The output is the lines below from the one with "bpy.context.collection.objects.link(obj)" through the one with "bm.faces.new((a[i], a[j], b[j], b[i]))", both included, printed exactly and with no other line.

Records from a collection

________

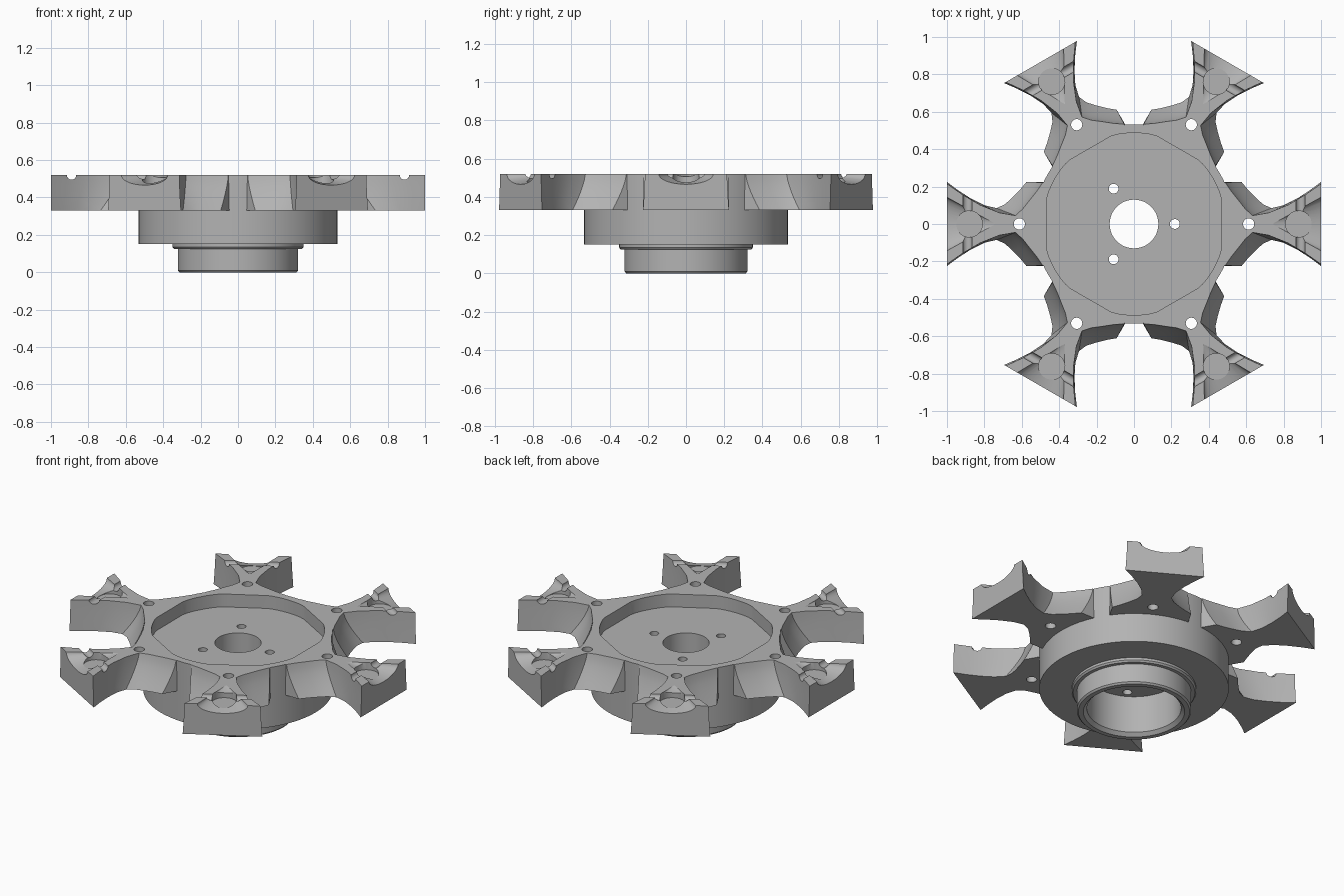
import bpy, bmesh, math
from math import pi, cos, sin, radians
from mathutils import Matrix, Vector

cube = bpy.data.objects.get("Cube")
if cube:
    bpy.data.objects.remove(cube)

grey = bpy.data.materials.new("light_grey")
grey.use_nodes = True
COLOR = (0.45, 0.45, 0.45, 1)
grey.diffuse_color = COLOR
grey.node_tree.nodes["Principled BSDF"].inputs["Base Color"].default_value = COLOR

BASE, TOP, FLOOR = 0.33, 0.52, 0.44


def add_object(name, bm):
    bmesh.ops.recalc_face_normals(bm, faces=bm.faces)
    mesh = bpy.data.meshes.new(name)
    bm.to_mesh(mesh)
    bm.free()
    mesh.materials.append(grey)
    obj = bpy.data.objects.new(name, mesh)
    bpy.context.collection.objects.link(obj)
    return obj


def loft(name, rings, closed=False):
    """Skin equal-length rings; cap the ends unless the rings form a loop."""
    bm = bmesh.new()
    loops = [[bm.verts.new(p) for p in ring] for ring in rings]
    pairs = list(zip(loops, loops[1:]))
    if closed:
        pairs.append((loops[-1], loops[0]))
    else:
        bm.faces.new(loops[0])
        bm.faces.new(loops[-1])
    for a, b in pairs:
        for i in range(len(a)):
            j = (i + 1) % len(a)
            bm.faces.new((a[i], a[j], b[j], b[i]))
    return add_object(name, bm)


def cone(name, start, end, r1, r2, squash=1.0, sides=32):
    """Cone or cylinder cutter between two points, optionally flattened in z."""
    start, end = Vector(start), Vector(end)
    axis = end - start
    turn = axis.to_track_quat("Z", "Y").to_matrix().to_4x4()
    bm = bmesh.new()
    bmesh.ops.create_cone(bm, cap_ends=True, segments=sides, radius1=r1, radius2=r2,
                          depth=axis.length)
    bmesh.ops.transform(bm, verts=bm.verts, matrix=Matrix.Translation((start + end) / 2)
                        @ Matrix.Diagonal((1, 1, squash, 1)) @ turn)
    return add_object(name, bm)


def cut(obj, cutters):
    for c in cutters:
        mod = obj.modifiers.new("cut", "BOOLEAN")
        mod.operation, mod.solver, mod.object = "DIFFERENCE", "EXACT", c
    bpy.context.view_layer.update()
    graph = bpy.context.evaluated_depsgraph_get()
    mesh = bpy.data.meshes.new_from_object(obj.evaluated_get(graph))
    obj.modifiers.clear()
    obj.data = mesh
    for c in cutters:
        bpy.data.objects.remove(c)


def smooth(obj):
    bpy.ops.object.select_all(action="DESELECT")
    obj.select_set(True)
    bpy.context.view_layer.objects.active = obj
    bpy.ops.object.shade_smooth_by_angle(angle=radians(28))


# Hub: stepped profile turned around z, with a wide bore below and a shaft hole above
profile = [(0.13, 0.25), (0.265, 0.25), (0.265, 0.02), (0.285, 0), (0.313, 0),
           (0.322, 0.01), (0.322, 0.125), (0.342, 0.125), (0.35, 0.135), (0.35, 0.15),
           (0.533, 0.15), (0.533, TOP), (0.13, TOP)]
SIDES = 96
hub = loft("hub", [[(r * cos(2 * pi * i / SIDES), r * sin(2 * pi * i / SIDES), z)
                    for i in range(SIDES)] for r, z in profile], closed=True)

# Recess: a circle flattened on the six sides that face the arms
outline = []
for i in range(SIDES):
    a = 2 * pi * i / SIDES
    off = (a + pi / 6) % (pi / 3) - pi / 6
    r = min(0.487, 0.468 / cos(off))
    outline.append((r * cos(a), r * sin(a)))
cutters = [loft("recess_cutter", [[(x, y, z) for x, y in outline] for z in (FLOOR, TOP + 0.1)])]

# Three small bolt holes through the recess floor
for k in range(3):
    x, y = 0.218 * cos(2 * pi * k / 3), 0.218 * sin(2 * pi * k / 3)
    cutters.append(cone("bolt_cutter", (x, y, 0.2), (x, y, 0.6), 0.026, 0.026))
cut(hub, cutters)
smooth(hub)

# Arm: flared block whose scooped sides lean inwards towards the top
low = [(0.478, 0.225), (0.575, 0.225), (0.61, 0.183), (0.65, 0.142), (0.69, 0.105), (0.735, 0.085),
       (0.8, 0.1), (0.87, 0.135), (0.94, 0.18), (1, 0.225)]
high = [(0.478, 0.222), (0.488, 0.222), (0.52, 0.175), (0.556, 0.13), (0.595, 0.08), (0.634, 0.045),
        (0.72, 0.06), (0.82, 0.1), (0.91, 0.152), (1, 0.215)]
rings = []
LEVELS = 6
for k in range(LEVELS + 1):
    t = k / LEVELS
    mix = (1 - t) ** 1.4
    side = [Vector(h).lerp(Vector(l), mix) for l, h in zip(low, high)]
    z = BASE + (TOP - BASE) * t
    rings.append([(p.x, p.y, z) for p in side] + [(p.x, -p.y, z) for p in reversed(side)])
arm = loft("arm_1", rings)

# Arm cuts: pin hole, tapered pocket open at the tip, seats and cross groove
cut(arm, [
    cone("pin_cutter", (0.613, 0, 0.2), (0.613, 0, 0.7), 0.03, 0.03),
    cone("pocket_cutter", (0.74, 0, TOP), (1.04, 0, TOP), 0.0, 0.165, squash=0.38),
    cone("seat_cutter", (0.88, 0, 0.475), (0.88, 0, 0.6), 0.07, 0.07),
    cone("groove_cutter", (0.89, -0.3, TOP), (0.89, 0.3, TOP), 0.025, 0.025),
])
smooth(arm)

# Repeat the arm every sixty degrees
for k in range(1, 6):
    other = bpy.data.objects.new("arm_%d" % (k + 1), arm.data)
    other.rotation_euler.z = k * pi / 3
    bpy.context.collection.objects.link(other)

________

Response to the task:
    bpy.context.collection.objects.link(obj)
    return obj


def loft(name, rings, closed=False):
    """Skin equal-length rings; cap the ends unless the rings form a loop."""
    bm = bmesh.new()
    loops = [[bm.verts.new(p) for p in ring] for ring in rings]
    pairs = list(zip(loops, loops[1:]))
    if closed:
        pairs.append((loops[-1], loops[0]))
    else:
        bm.faces.new(loops[0])
        bm.faces.new(loops[-1])
    for a, b in pairs:
        for i in range(len(a)):
            j = (i + 1) % len(a)
            bm.faces.new((a[i], a[j], b[j], b[i]))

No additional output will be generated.